**PROVIDED MATERIAL:**
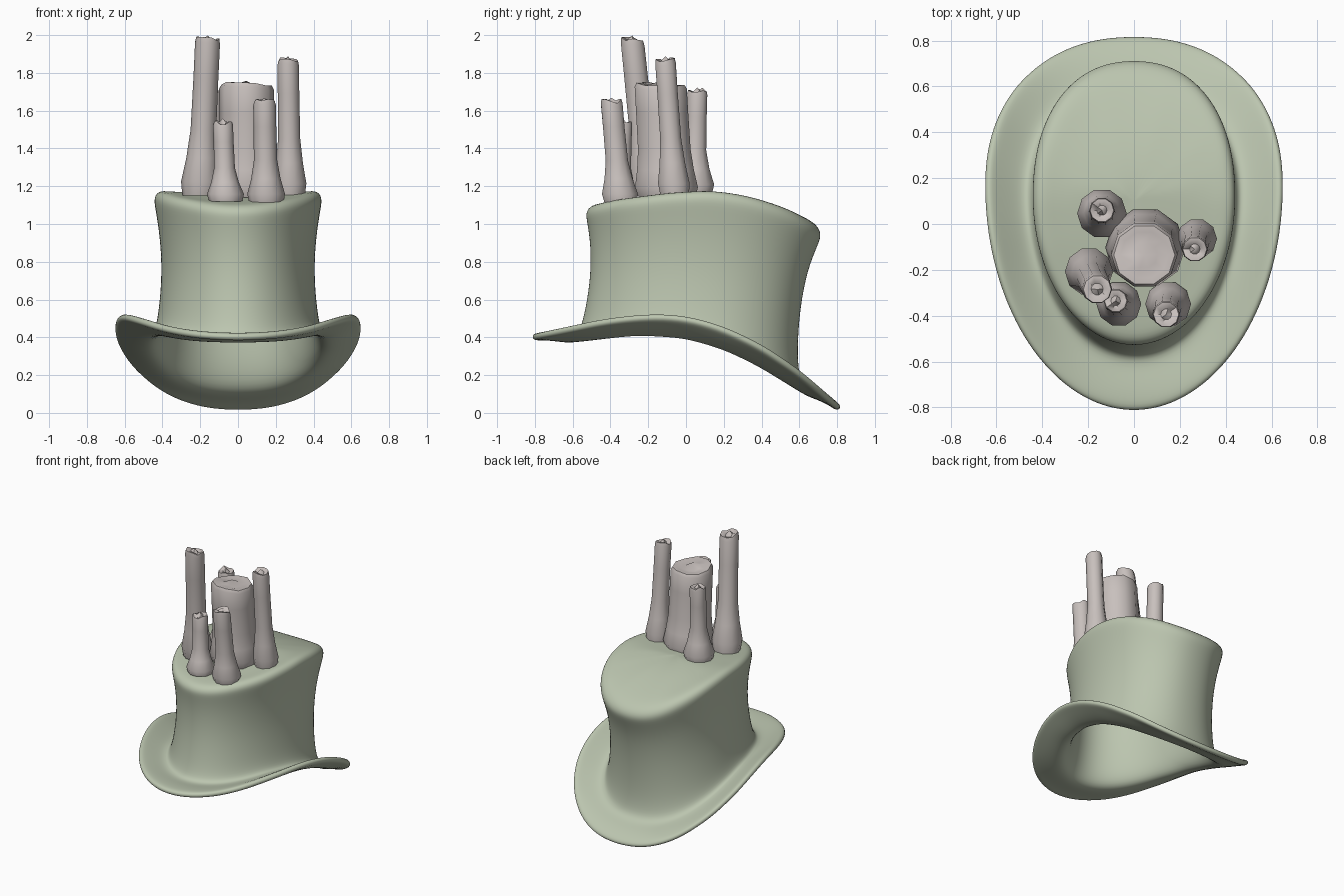
import bpy, bmesh, math, random
from mathutils import Vector

if "Cube" in bpy.data.objects:
    bpy.data.objects.remove(bpy.data.objects["Cube"])

random.seed(4)


def material(name, color):
    m = bpy.data.materials.new(name)
    m.diffuse_color = (*color, 1)
    m.use_nodes = True
    m.node_tree.nodes["Principled BSDF"].inputs["Base Color"].default_value = m.diffuse_color
    return m


def interp(table, v):
    # piecewise linear lookup
    if v <= table[0][0]:
        return table[0][1]
    for (a, za), (b, zb) in zip(table, table[1:]):
        if v <= b:
            return za + (zb - za) * (v - a) / (b - a)
    return table[-1][1]


def loft(name, rings, mat, tip=None, base=False):
    # skin closed rings in order, with an optional end point and base face
    bm = bmesh.new()
    loops = [[bm.verts.new(p) for p in ring] for ring in rings]
    n = len(loops[0])
    for a, b in zip(loops, loops[1:]):
        for k in range(n):
            j = (k + 1) % n
            bm.faces.new((a[k], a[j], b[j], b[k]))
    if tip is not None:
        t = bm.verts.new(tip)
        for k in range(n):
            bm.faces.new((loops[-1][k], loops[-1][(k + 1) % n], t))
    if base:
        bm.faces.new(loops[0][::-1])
    me = bpy.data.meshes.new(name)
    bm.to_mesh(me)
    bm.free()
    ob = bpy.data.objects.new(name, me)
    bpy.context.collection.objects.link(ob)
    me.materials.append(mat)
    return ob


def egg(rx, front, back, yc, zfun, n=36):
    # egg-shaped ring, height follows y
    pts = []
    for k in range(n):
        t = 2 * math.pi * k / n
        c, s = math.cos(t), math.sin(t)
        e = 0.9 if s > 0 else 1.0
        x = rx * math.copysign(abs(c) ** e, c)
        y = yc + (back - yc if s > 0 else yc - front) * math.copysign(abs(s) ** e, s)
        pts.append((x, y, zfun(y)))
    return pts


green = material("hat_green", (0.50, 0.56, 0.43))
wax = material("pale_wax", (0.58, 0.53, 0.51))

# side-view height curves (y, z)
EDGE = [(-.82, .42), (-.6, .47), (-.4, .515), (-.15, .535), (0, .525), (.2, .47),
        (.4, .375), (.6, .24), (.83, .035)]
BASE = [(-.82, .405), (-.6, .40), (-.25, .435), (0, .415), (.2, .36), (.4, .265),
        (.6, .145), (.83, .03)]
TOP = [(-.55, 1.09), (-.4, 1.13), (-.1, 1.17), (.15, 1.185), (.35, 1.15),
       (.55, 1.085), (.72, .99)]

# brim: half width, front y, back y, widest y, curl
BRIM = [(.64, -.82, .83, .18, 1), (.60, -.765, .78, .17, .75),
        (.53, -.68, .71, .14, .32), (.465, -.59, .625, .12, 0)]
# crown: half width, front y, back y, height fraction
CROWN = [(.44, -.562, .60, .06), (.42, -.535, .59, .2), (.403, -.507, .605, .45),
         (.415, -.507, .645, .7), (.44, -.527, .702, .88), (.448, -.535, .722, .95),
         (.42, -.505, .69, 1.0)]
# crown top inner rings
LID = [(.34, -.42, .57), (.2, -.23, .36), (.07, -.02, .2)]

rings = [egg(rx, f, b, yc, lambda y, c=c: interp(BASE, y) * (1 - c) + interp(EDGE, y) * c)
         for rx, f, b, yc, c in BRIM]
rings += [egg(rx, f, b, .12, lambda y, h=h: interp(BASE, y) * (1 - h) + interp(TOP, y) * h)
          for rx, f, b, h in CROWN]
rings += [egg(rx, f, b, .1, lambda y: interp(TOP, y) - .012) for rx, f, b in LID]
hat = loft("hat", rings, green, tip=(0, .1, 1.168))
sol = hat.modifiers.new("thickness", 'SOLIDIFY')
sol.thickness = .04
sol.offset = -1
sub = hat.modifiers.new("smooth", 'SUBSURF')
sub.levels = sub.render_levels = 2
for p in hat.data.polygons:
    p.use_smooth = True

# candle stubs: base xy, base z, base radius, top xy, top z, top radius
CANDLES = [
    ((.05, -.10), 1.14, .175, (.045, -.135), 1.74, .145),
    ((-.20, -.20), 1.15, .105, (-.16, -.285), 1.98, .066),
    ((.275, -.06), 1.15, .088, (.265, -.11), 1.87, .057),
    ((.15, -.345), 1.11, .100, (.14, -.395), 1.65, .060),
    ((-.065, -.35), 1.12, .098, (-.08, -.335), 1.54, .053),
    ((-.14, .045), 1.16, .108, (-.14, .06), 1.705, .056),
]
# candle profile: height fraction, blend from base to top radius, radius scale
PROFILE = [(0, 0, .9), (.09, 0, 1), (.24, .55, 1), (.42, .95, 1), (.75, 1, 1),
           (.965, 1, 1), (1, 1, .92), (1, 1, .72), (.985, 1, .4)]
SIDES = 10
for i, (b, zb, rb, t, zt, rt) in enumerate(CANDLES):
    lo, hi = Vector((*b, zb)), Vector((*t, zt))
    wob = [random.uniform(-.014, .014) for _ in range(SIDES)]
    rings = []
    for h, mix, s in PROFILE:
        c = lo.lerp(hi, h)
        r = (rb + (rt - rb) * mix) * s
        rings.append([c + Vector((r * math.cos(2 * math.pi * k / SIDES),
                                  r * math.sin(2 * math.pi * k / SIDES),
                                  wob[k] * (h > .95)))
                      for k in range(SIDES)])
    ob = loft(f"candle_{i + 1}", rings, wax, tip=hi + Vector((0, 0, .018)), base=True)
    bpy.ops.object.select_all(action='DESELECT')
    ob.select_set(True)
    bpy.context.view_layer.objects.active = ob
    bpy.ops.object.shade_smooth_by_angle(angle=math.radians(50))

**ASSIGNMENT:** In full and without error, repeat the listing above, omitting its images.

**EXERCISE SOLUTION:**
import bpy, bmesh, math, random
from mathutils import Vector

if "Cube" in bpy.data.objects:
    bpy.data.objects.remove(bpy.data.objects["Cube"])

random.seed(4)


def material(name, color):
    m = bpy.data.materials.new(name)
    m.diffuse_color = (*color, 1)
    m.use_nodes = True
    m.node_tree.nodes["Principled BSDF"].inputs["Base Color"].default_value = m.diffuse_color
    return m


def interp(table, v):
    # piecewise linear lookup
    if v <= table[0][0]:
        return table[0][1]
    for (a, za), (b, zb) in zip(table, table[1:]):
        if v <= b:
            return za + (zb - za) * (v - a) / (b - a)
    return table[-1][1]


def loft(name, rings, mat, tip=None, base=False):
    # skin closed rings in order, with an optional end point and base face
    bm = bmesh.new()
    loops = [[bm.verts.new(p) for p in ring] for ring in rings]
    n = len(loops[0])
    for a, b in zip(loops, loops[1:]):
        for k in range(n):
            j = (k + 1) % n
            bm.faces.new((a[k], a[j], b[j], b[k]))
    if tip is not None:
        t = bm.verts.new(tip)
        for k in range(n):
            bm.faces.new((loops[-1][k], loops[-1][(k + 1) % n], t))
    if base:
        bm.faces.new(loops[0][::-1])
    me = bpy.data.meshes.new(name)
    bm.to_mesh(me)
    bm.free()
    ob = bpy.data.objects.new(name, me)
    bpy.context.collection.objects.link(ob)
    me.materials.append(mat)
    return ob


def egg(rx, front, back, yc, zfun, n=36):
    # egg-shaped ring, height follows y
    pts = []
    for k in range(n):
        t = 2 * math.pi * k / n
        c, s = math.cos(t), math.sin(t)
        e = 0.9 if s > 0 else 1.0
        x = rx * math.copysign(abs(c) ** e, c)
        y = yc + (back - yc if s > 0 else yc - front) * math.copysign(abs(s) ** e, s)
        pts.append((x, y, zfun(y)))
    return pts


green = material("hat_green", (0.50, 0.56, 0.43))
wax = material("pale_wax", (0.58, 0.53, 0.51))

# side-view height curves (y, z)
EDGE = [(-.82, .42), (-.6, .47), (-.4, .515), (-.15, .535), (0, .525), (.2, .47),
        (.4, .375), (.6, .24), (.83, .035)]
BASE = [(-.82, .405), (-.6, .40), (-.25, .435), (0, .415), (.2, .36), (.4, .265),
        (.6, .145), (.83, .03)]
TOP = [(-.55, 1.09), (-.4, 1.13), (-.1, 1.17), (.15, 1.185), (.35, 1.15),
       (.55, 1.085), (.72, .99)]

# brim: half width, front y, back y, widest y, curl
BRIM = [(.64, -.82, .83, .18, 1), (.60, -.765, .78, .17, .75),
        (.53, -.68, .71, .14, .32), (.465, -.59, .625, .12, 0)]
# crown: half width, front y, back y, height fraction
CROWN = [(.44, -.562, .60, .06), (.42, -.535, .59, .2), (.403, -.507, .605, .45),
         (.415, -.507, .645, .7), (.44, -.527, .702, .88), (.448, -.535, .722, .95),
         (.42, -.505, .69, 1.0)]
# crown top inner rings
LID = [(.34, -.42, .57), (.2, -.23, .36), (.07, -.02, .2)]

rings = [egg(rx, f, b, yc, lambda y, c=c: interp(BASE, y) * (1 - c) + interp(EDGE, y) * c)
         for rx, f, b, yc, c in BRIM]
rings += [egg(rx, f, b, .12, lambda y, h=h: interp(BASE, y) * (1 - h) + interp(TOP, y) * h)
          for rx, f, b, h in CROWN]
rings += [egg(rx, f, b, .1, lambda y: interp(TOP, y) - .012) for rx, f, b in LID]
hat = loft("hat", rings, green, tip=(0, .1, 1.168))
sol = hat.modifiers.new("thickness", 'SOLIDIFY')
sol.thickness = .04
sol.offset = -1
sub = hat.modifiers.new("smooth", 'SUBSURF')
sub.levels = sub.render_levels = 2
for p in hat.data.polygons:
    p.use_smooth = True

# candle stubs: base xy, base z, base radius, top xy, top z, top radius
CANDLES = [
    ((.05, -.10), 1.14, .175, (.045, -.135), 1.74, .145),
    ((-.20, -.20), 1.15, .105, (-.16, -.285), 1.98, .066),
    ((.275, -.06), 1.15, .088, (.265, -.11), 1.87, .057),
    ((.15, -.345), 1.11, .100, (.14, -.395), 1.65, .060),
    ((-.065, -.35), 1.12, .098, (-.08, -.335), 1.54, .053),
    ((-.14, .045), 1.16, .108, (-.14, .06), 1.705, .056),
]
# candle profile: height fraction, blend from base to top radius, radius scale
PROFILE = [(0, 0, .9), (.09, 0, 1), (.24, .55, 1), (.42, .95, 1), (.75, 1, 1),
           (.965, 1, 1), (1, 1, .92), (1, 1, .72), (.985, 1, .4)]
SIDES = 10
for i, (b, zb, rb, t, zt, rt) in enumerate(CANDLES):
    lo, hi = Vector((*b, zb)), Vector((*t, zt))
    wob = [random.uniform(-.014, .014) for _ in range(SIDES)]
    rings = []
    for h, mix, s in PROFILE:
        c = lo.lerp(hi, h)
        r = (rb + (rt - rb) * mix) * s
        rings.append([c + Vector((r * math.cos(2 * math.pi * k / SIDES),
                                  r * math.sin(2 * math.pi * k / SIDES),
                                  wob[k] * (h > .95)))
                      for k in range(SIDES)])
    ob = loft(f"candle_{i + 1}", rings, wax, tip=hi + Vector((0, 0, .018)), base=True)
    bpy.ops.object.select_all(action='DESELECT')
    ob.select_set(True)
    bpy.context.view_layer.objects.active = ob
    bpy.ops.object.shade_smooth_by_angle(angle=math.radians(50))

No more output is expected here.